++++ Provided data
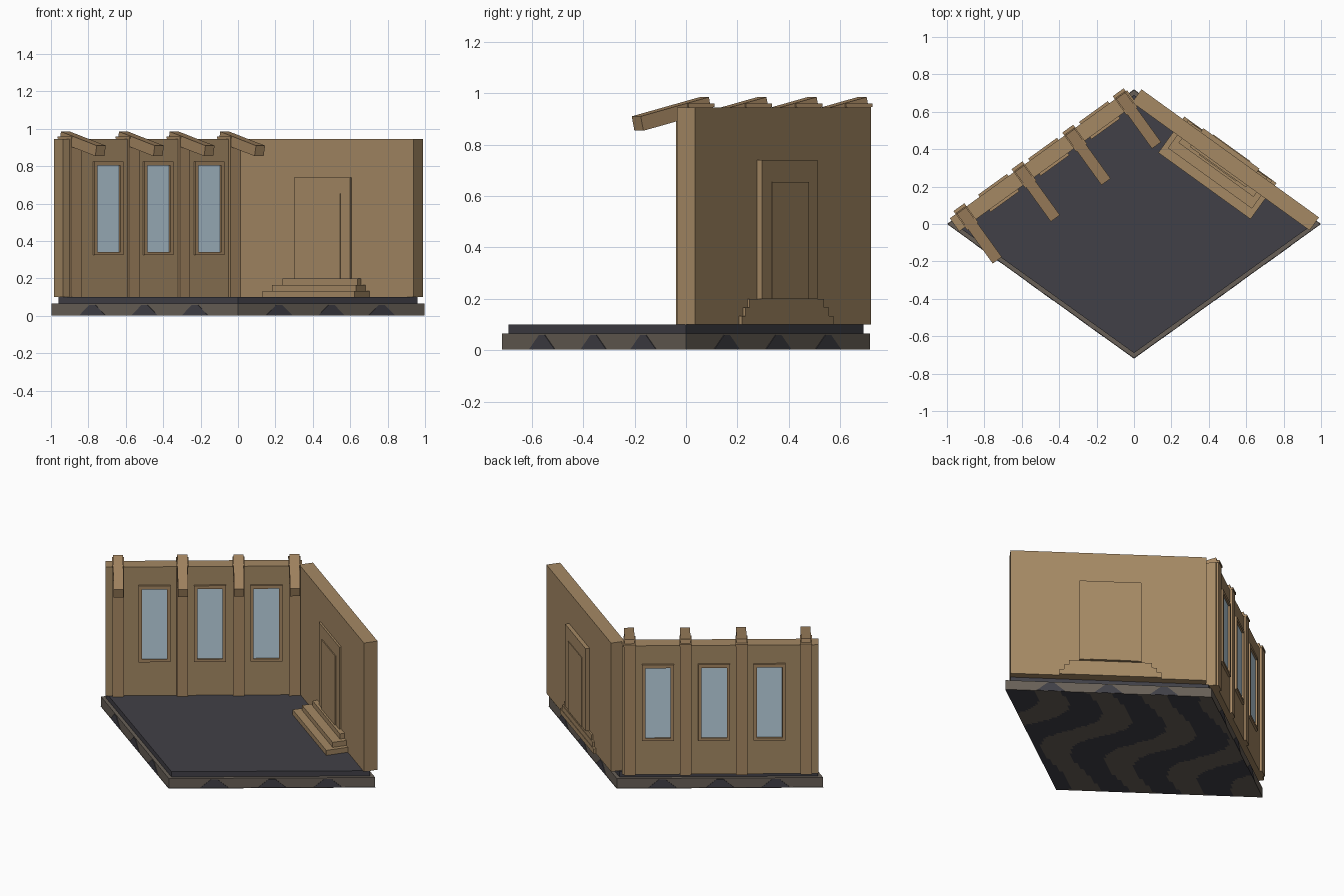
import bpy, bmesh, math
from mathutils import Vector

if "Cube" in bpy.data.objects:
    bpy.data.objects.remove(bpy.data.objects["Cube"])


def material(name, r, g, b):
    lin = [((c / 255 + 0.055) / 1.055) ** 2.4 for c in (r, g, b)]
    m = bpy.data.materials.new(name)
    m.diffuse_color = (*lin, 1)
    m.use_nodes = True
    m.node_tree.nodes["Principled BSDF"].inputs["Base Color"].default_value = m.diffuse_color
    return m


WOOD = material("tan wall wood", 165, 137, 100)
TRIM = material("trim wood", 167, 136, 99)
GLASS = material("pale blue glass", 188, 211, 225)
DARK = material("dark floor", 65, 64, 71)
STONE = material("grey stone", 104, 96, 87)


def finish(name, bm, *mats):
    me = bpy.data.meshes.new(name)
    bm.to_mesh(me)
    bm.free()
    for m in mats:
        me.materials.append(m)
    ob = bpy.data.objects.new(name, me)
    bpy.context.collection.objects.link(ob)
    return ob


def prism(name, points, offset, mat):
    """Solid made by sweeping a flat outline along an offset."""
    bm = bmesh.new()
    face = bm.faces.new([bm.verts.new(p) for p in points])
    ext = bmesh.ops.extrude_face_region(bm, geom=[face], use_keep_orig=True)
    bmesh.ops.translate(bm, vec=offset,
                        verts=[g for g in ext["geom"] if isinstance(g, bmesh.types.BMVert)])
    bmesh.ops.recalc_face_normals(bm, faces=bm.faces)
    return finish(name, bm, mat)


class Wall:
    """Wall coordinates: s along the wall, d from outer face inwards, z up."""
    def __init__(self, origin, along, inward):
        self.o, self.u, self.v = Vector((*origin, 0)), Vector((*along, 0)), Vector((*inward, 0))

    def profile(self, name, s0, s1, dz, mat):
        pts = [self.o + self.u * s0 + self.v * d + Vector((0, 0, z)) for d, z in dz]
        return prism(name, pts, self.u * (s1 - s0), mat)

    def box(self, name, s0, s1, d0, d1, z0, z1, mat):
        return self.profile(name, s0, s1, [(d0, z0), (d1, z0), (d1, z1), (d0, z1)], mat)


def rhombus(rx, ry, z):
    return [Vector(p) for p in ((-rx, 0, z), (0, -ry, z), (rx, 0, z), (0, ry, z))]


# Base slab and floor
prism("base_slab", rhombus(0.997, 0.717, 0.002), Vector((0, 0, 0.063)), STONE)
prism("floor", rhombus(0.96, 0.69, 0.065), Vector((0, 0, 0.035)), DARK)

# Dark wedges along the slab edges
corners = rhombus(0.997, 0.717, 0)
for i in range(4):
    a, b = corners[i], corners[(i + 1) % 4]
    e = (b - a).normalized()
    n = Vector((e.y, -e.x, 0))
    for k, t in enumerate((0.22, 0.5, 0.77)):
        c = a.lerp(b, t)
        pts = [c + e * x + Vector((0, 0, z))
               for x, z in ((-0.085, 0.003), (0.085, 0.003), (0.02, 0.058), (-0.02, 0.058))]
        prism(f"edge_wedge_{i}_{k}", pts, n * 0.003, DARK)

# Underside with wavy dark bands
bm = bmesh.new()
bmesh.ops.create_grid(bm, x_segments=64, y_segments=64, size=0.5)
for f in bm.faces:
    a, b = f.calc_center_median().xy
    f.material_index = int(math.sin(19 * (a + 0.45 * b) + 2.2 * math.sin(7 * b - 3 * a)) > -0.1)
for v in bm.verts:
    a, b = v.co.xy
    v.co = ((a + b), (b - a) * 0.72, 0)
bmesh.ops.reverse_faces(bm, faces=bm.faces)
finish("underside", bm, STONE, DARK)

T, L, Z0, Z1 = 0.086, 1.17, 0.1, 0.945     # wall thickness, length, bottom, top

# Window wall
win = Wall((-0.985, 0.03), (0.811, 0.585), (0.585, -0.811))
win.box("window_wall", 0, L, 0, T, Z0, Z1, WOOD)
for i, c in enumerate((0.292, 0.622, 0.957)):
    for side, d0, d1, g0, g1 in (("outer", -0.014, 0.01, -0.003, 0.002),
                                 ("inner", T - 0.01, T + 0.014, T - 0.002, T + 0.003)):
        n = f"{side}_{i}"
        h, w = 0.095, 0.02
        win.box(f"window_jamb_left_{n}", c - h, c - h + w, d0, d1, 0.325, 0.825, TRIM)
        win.box(f"window_jamb_right_{n}", c + h - w, c + h, d0, d1, 0.325, 0.825, TRIM)
        win.box(f"window_sill_{n}", c - h + w, c + h - w, d0, d1, 0.325, 0.342, TRIM)
        win.box(f"window_head_{n}", c - h + w, c + h - w, d0, d1, 0.803, 0.825, TRIM)
        win.box(f"window_glass_{n}", c - h + w, c + h - w, g0, g1, 0.342, 0.803, GLASS)

# Posts with caps and sloping rafters
for i, c in enumerate((0.075, 0.458, 0.792, 1.125)):
    win.box(f"post_{i}", c - 0.034, c + 0.034, -0.015, T + 0.015, Z0, Z1 + 0.002, TRIM)
    win.box(f"post_cap_{i}", c - 0.036, c + 0.036, -0.02, T + 0.02, Z1 + 0.002, 0.96, TRIM)
    m = T / 2
    win.profile(f"rafter_{i}", c - 0.03, c + 0.03,
                [(m - 0.04, 0.985), (m + 0.287, 0.91), (m + 0.274, 0.854), (m - 0.053, 0.929)], TRIM)

# Door wall with steps, frame and raised panel
door = Wall((0.04, 0.72), (0.811, -0.585), (-0.585, -0.811))
door.box("door_wall", 0, L, 0, T, Z0, Z1, WOOD)
C = 0.575
for i, (h, d, o, z0, z1) in enumerate(((0.304, 0.136, 0.016, 0.1, 0.133),
                                       (0.277, 0.086, 0.013, 0.133, 0.166),
                                       (0.247, 0.03, 0.01, 0.166, 0.2))):
    door.box(f"door_step_{i}", C - h, C + h, -o, T + d, z0, z1, WOOD)
door.box("door_frame", C - 0.185, C + 0.185, -0.025, T + 0.012, 0.2, 0.74, WOOD)
door.box("door_panel", C - 0.122, C + 0.122, -0.029, T + 0.018, 0.2, 0.655, WOOD)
++++++++
— Problem —
Return exactly the lines in the records above, beginning with the one that holds "a, b = v.co.xy" and ending with the last.

— Reply to the task —
    a, b = v.co.xy
    v.co = ((a + b), (b - a) * 0.72, 0)
bmesh.ops.reverse_faces(bm, faces=bm.faces)
finish("underside", bm, STONE, DARK)

T, L, Z0, Z1 = 0.086, 1.17, 0.1, 0.945     # wall thickness, length, bottom, top

# Window wall
win = Wall((-0.985, 0.03), (0.811, 0.585), (0.585, -0.811))
win.box("window_wall", 0, L, 0, T, Z0, Z1, WOOD)
for i, c in enumerate((0.292, 0.622, 0.957)):
    for side, d0, d1, g0, g1 in (("outer", -0.014, 0.01, -0.003, 0.002),
                                 ("inner", T - 0.01, T + 0.014, T - 0.002, T + 0.003)):
        n = f"{side}_{i}"
        h, w = 0.095, 0.02
        win.box(f"window_jamb_left_{n}", c - h, c - h + w, d0, d1, 0.325, 0.825, TRIM)
        win.box(f"window_jamb_right_{n}", c + h - w, c + h, d0, d1, 0.325, 0.825, TRIM)
        win.box(f"window_sill_{n}", c - h + w, c + h - w, d0, d1, 0.325, 0.342, TRIM)
        win.box(f"window_head_{n}", c - h + w, c + h - w, d0, d1, 0.803, 0.825, TRIM)
        win.box(f"window_glass_{n}", c - h + w, c + h - w, g0, g1, 0.342, 0.803, GLASS)

# Posts with caps and sloping rafters
for i, c in enumerate((0.075, 0.458, 0.792, 1.125)):
    win.box(f"post_{i}", c - 0.034, c + 0.034, -0.015, T + 0.015, Z0, Z1 + 0.002, TRIM)
    win.box(f"post_cap_{i}", c - 0.036, c + 0.036, -0.02, T + 0.02, Z1 + 0.002, 0.96, TRIM)
    m = T / 2
    win.profile(f"rafter_{i}", c - 0.03, c + 0.03,
                [(m - 0.04, 0.985), (m + 0.287, 0.91), (m + 0.274, 0.854), (m - 0.053, 0.929)], TRIM)

# Door wall with steps, frame and raised panel
door = Wall((0.04, 0.72), (0.811, -0.585), (-0.585, -0.811))
door.box("door_wall", 0, L, 0, T, Z0, Z1, WOOD)
C = 0.575
for i, (h, d, o, z0, z1) in enumerate(((0.304, 0.136, 0.016, 0.1, 0.133),
                                       (0.277, 0.086, 0.013, 0.133, 0.166),
                                       (0.247, 0.03, 0.01, 0.166, 0.2))):
    door.box(f"door_step_{i}", C - h, C + h, -o, T + d, z0, z1, WOOD)
door.box("door_frame", C - 0.185, C + 0.185, -0.025, T + 0.012, 0.2, 0.74, WOOD)
door.box("door_panel", C - 0.122, C + 0.122, -0.029, T + 0.018, 0.2, 0.655, WOOD)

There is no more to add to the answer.